The copy you produce must hold every record exactly, and none of the images.
Top of Listed entries
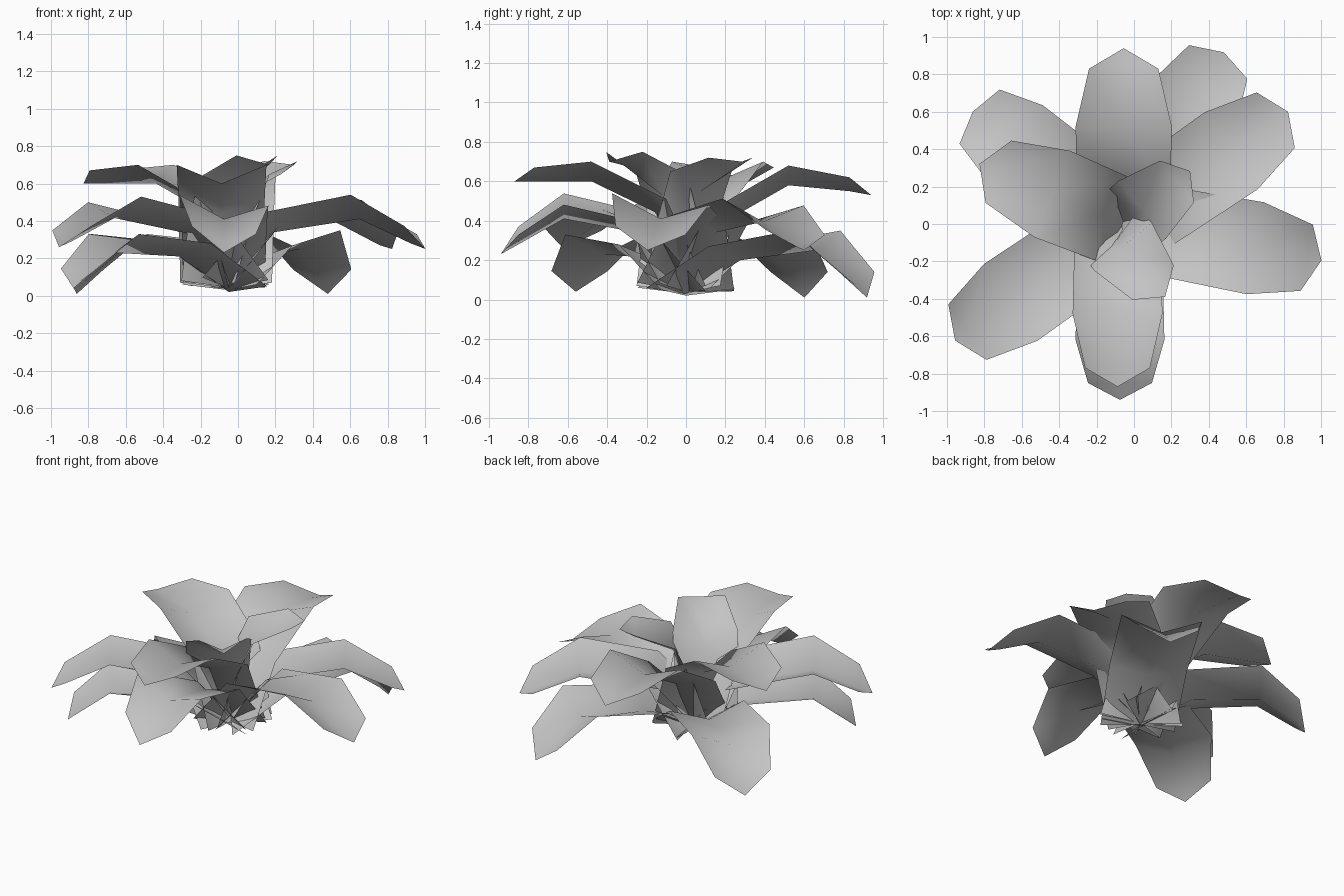
import bpy
import bmesh
import math
from mathutils import Vector

cube = bpy.data.objects.get("Cube")
if cube:
    bpy.data.objects.remove(cube)

grey = bpy.data.materials.new("leaf_grey")
grey.use_nodes = True
colour = (0.55, 0.55, 0.55, 1)
grey.diffuse_color = colour
grey.node_tree.nodes["Principled BSDF"].inputs["Base Color"].default_value = colour

# Shared blade shape at the four cross rows: half width, then how far the
# edges sit behind and above the spine (the fold follows the blade's slope)
HALF_WIDTHS = (0.23, 0.24, 0.25, 0.18)
SETBACKS = (0.10, 0.05, 0.0, 0.0)
LIFTS = (0.03, 0.07, 0.10, 0.07)


def add_leaf(name, degrees, spine, width=1.0, root=(-0.05, 0.0), roll=0.0):
    """Folded blade along a spine of (distance, height) points ending in a tip."""
    angle = math.radians(degrees)
    out = Vector((math.cos(angle), math.sin(angle), 0))
    side = Vector((-out.y, out.x, roll))
    bm = bmesh.new()
    rows = []
    for (r, z), half, back, lift in zip(spine, HALF_WIDTHS, SETBACKS, LIFTS):
        mid = Vector((*root, z)) + out * r
        edge = side * half * width
        fold = Vector((0, 0, lift)) - out * back
        rows.append([bm.verts.new(p) for p in (mid - edge + fold, mid, mid + edge + fold)])
    for low, high in zip(rows, rows[1:]):
        for i in range(2):
            bm.faces.new((low[i], high[i], high[i + 1], low[i + 1]))
    r, z = spine[-1]
    tip = bm.verts.new(Vector((*root, z)) + out * r)
    for i in range(2):
        bm.faces.new((rows[-1][i], tip, rows[-1][i + 1]))
    for face in bm.faces:
        face.smooth = True
    mesh = bpy.data.meshes.new(name)
    bm.to_mesh(mesh)
    bm.free()
    mesh.materials.append(grey)
    leaf = bpy.data.objects.new(name, mesh)
    bpy.context.collection.objects.link(leaf)


# Low drooping leaves
add_leaf("low_leaf_back", 60, [(0.0, 0.03), (0.32, 0.20), (0.76, 0.25), (1.0, 0.07), (1.06, 0.01)])
add_leaf("low_leaf_side", 143.5, [(0.0, 0.03), (0.32, 0.22), (0.73, 0.23), (0.965, 0.07), (1.01, 0.01)])
add_leaf("low_leaf_front", 214, [(0.0, 0.02), (0.32, 0.21), (0.74, 0.23), (0.965, 0.075), (1.0, 0.04)],
         width=0.96)

# Middle ring of arching leaves
add_leaf("middle_leaf_left", -10.5, [(0.0, 0.04), (0.25, 0.34), (0.71, 0.41), (0.99, 0.28), (1.07, 0.25)],
         roll=-0.12)
add_leaf("middle_leaf_back", 34.5, [(0.0, 0.04), (0.26, 0.34), (0.69, 0.395), (0.98, 0.27), (1.06, 0.25)],
         roll=-0.07)
add_leaf("middle_leaf_right", 214.5, [(0.0, 0.04), (0.25, 0.33), (0.74, 0.415), (1.02, 0.29), (1.1, 0.26)],
         roll=0.06)
add_leaf("middle_leaf_front", 270, [(0.0, 0.04), (0.25, 0.34), (0.62, 0.41), (0.85, 0.28), (0.94, 0.23)],
         width=0.95, root=(-0.075, 0.0), roll=-0.12)

# Upper ring of raised leaves
add_leaf("upper_leaf_front", 270, [(0.0, 0.04), (0.15, 0.44), (0.48, 0.60), (0.77, 0.60), (0.87, 0.60)],
         width=0.96, root=(-0.088, 0.0))
add_leaf("upper_leaf_back", 90, [(0.0, 0.04), (0.17, 0.38), (0.52, 0.58), (0.83, 0.55), (0.94, 0.53)],
         width=1.03, root=(-0.055, 0.0))
add_leaf("upper_leaf_right", 157.5, [(0.0, 0.04), (0.12, 0.44), (0.42, 0.60), (0.73, 0.60), (0.84, 0.60)])

# Steep inner leaves
add_leaf("inner_leaf_front", -50, [(0.02, 0.05), (0.03, 0.28), (0.08, 0.53), (0.33, 0.68), (0.43, 0.70)],
         width=0.8, root=(-0.11, -0.06))
add_leaf("inner_leaf_back", 39, [(0.0, 0.05), (0.05, 0.32), (0.12, 0.55), (0.36, 0.65), (0.45, 0.70)],
         width=0.8)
Bottom of Listed entries
### Final answer
import bpy
import bmesh
import math
from mathutils import Vector

cube = bpy.data.objects.get("Cube")
if cube:
    bpy.data.objects.remove(cube)

grey = bpy.data.materials.new("leaf_grey")
grey.use_nodes = True
colour = (0.55, 0.55, 0.55, 1)
grey.diffuse_color = colour
grey.node_tree.nodes["Principled BSDF"].inputs["Base Color"].default_value = colour

# Shared blade shape at the four cross rows: half width, then how far the
# edges sit behind and above the spine (the fold follows the blade's slope)
HALF_WIDTHS = (0.23, 0.24, 0.25, 0.18)
SETBACKS = (0.10, 0.05, 0.0, 0.0)
LIFTS = (0.03, 0.07, 0.10, 0.07)


def add_leaf(name, degrees, spine, width=1.0, root=(-0.05, 0.0), roll=0.0):
    """Folded blade along a spine of (distance, height) points ending in a tip."""
    angle = math.radians(degrees)
    out = Vector((math.cos(angle), math.sin(angle), 0))
    side = Vector((-out.y, out.x, roll))
    bm = bmesh.new()
    rows = []
    for (r, z), half, back, lift in zip(spine, HALF_WIDTHS, SETBACKS, LIFTS):
        mid = Vector((*root, z)) + out * r
        edge = side * half * width
        fold = Vector((0, 0, lift)) - out * back
        rows.append([bm.verts.new(p) for p in (mid - edge + fold, mid, mid + edge + fold)])
    for low, high in zip(rows, rows[1:]):
        for i in range(2):
            bm.faces.new((low[i], high[i], high[i + 1], low[i + 1]))
    r, z = spine[-1]
    tip = bm.verts.new(Vector((*root, z)) + out * r)
    for i in range(2):
        bm.faces.new((rows[-1][i], tip, rows[-1][i + 1]))
    for face in bm.faces:
        face.smooth = True
    mesh = bpy.data.meshes.new(name)
    bm.to_mesh(mesh)
    bm.free()
    mesh.materials.append(grey)
    leaf = bpy.data.objects.new(name, mesh)
    bpy.context.collection.objects.link(leaf)


# Low drooping leaves
add_leaf("low_leaf_back", 60, [(0.0, 0.03), (0.32, 0.20), (0.76, 0.25), (1.0, 0.07), (1.06, 0.01)])
add_leaf("low_leaf_side", 143.5, [(0.0, 0.03), (0.32, 0.22), (0.73, 0.23), (0.965, 0.07), (1.01, 0.01)])
add_leaf("low_leaf_front", 214, [(0.0, 0.02), (0.32, 0.21), (0.74, 0.23), (0.965, 0.075), (1.0, 0.04)],
         width=0.96)

# Middle ring of arching leaves
add_leaf("middle_leaf_left", -10.5, [(0.0, 0.04), (0.25, 0.34), (0.71, 0.41), (0.99, 0.28), (1.07, 0.25)],
         roll=-0.12)
add_leaf("middle_leaf_back", 34.5, [(0.0, 0.04), (0.26, 0.34), (0.69, 0.395), (0.98, 0.27), (1.06, 0.25)],
         roll=-0.07)
add_leaf("middle_leaf_right", 214.5, [(0.0, 0.04), (0.25, 0.33), (0.74, 0.415), (1.02, 0.29), (1.1, 0.26)],
         roll=0.06)
add_leaf("middle_leaf_front", 270, [(0.0, 0.04), (0.25, 0.34), (0.62, 0.41), (0.85, 0.28), (0.94, 0.23)],
         width=0.95, root=(-0.075, 0.0), roll=-0.12)

# Upper ring of raised leaves
add_leaf("upper_leaf_front", 270, [(0.0, 0.04), (0.15, 0.44), (0.48, 0.60), (0.77, 0.60), (0.87, 0.60)],
         width=0.96, root=(-0.088, 0.0))
add_leaf("upper_leaf_back", 90, [(0.0, 0.04), (0.17, 0.38), (0.52, 0.58), (0.83, 0.55), (0.94, 0.53)],
         width=1.03, root=(-0.055, 0.0))
add_leaf("upper_leaf_right", 157.5, [(0.0, 0.04), (0.12, 0.44), (0.42, 0.60), (0.73, 0.60), (0.84, 0.60)])

# Steep inner leaves
add_leaf("inner_leaf_front", -50, [(0.02, 0.05), (0.03, 0.28), (0.08, 0.53), (0.33, 0.68), (0.43, 0.70)],
         width=0.8, root=(-0.11, -0.06))
add_leaf("inner_leaf_back", 39, [(0.0, 0.05), (0.05, 0.32), (0.12, 0.55), (0.36, 0.65), (0.45, 0.70)],
         width=0.8)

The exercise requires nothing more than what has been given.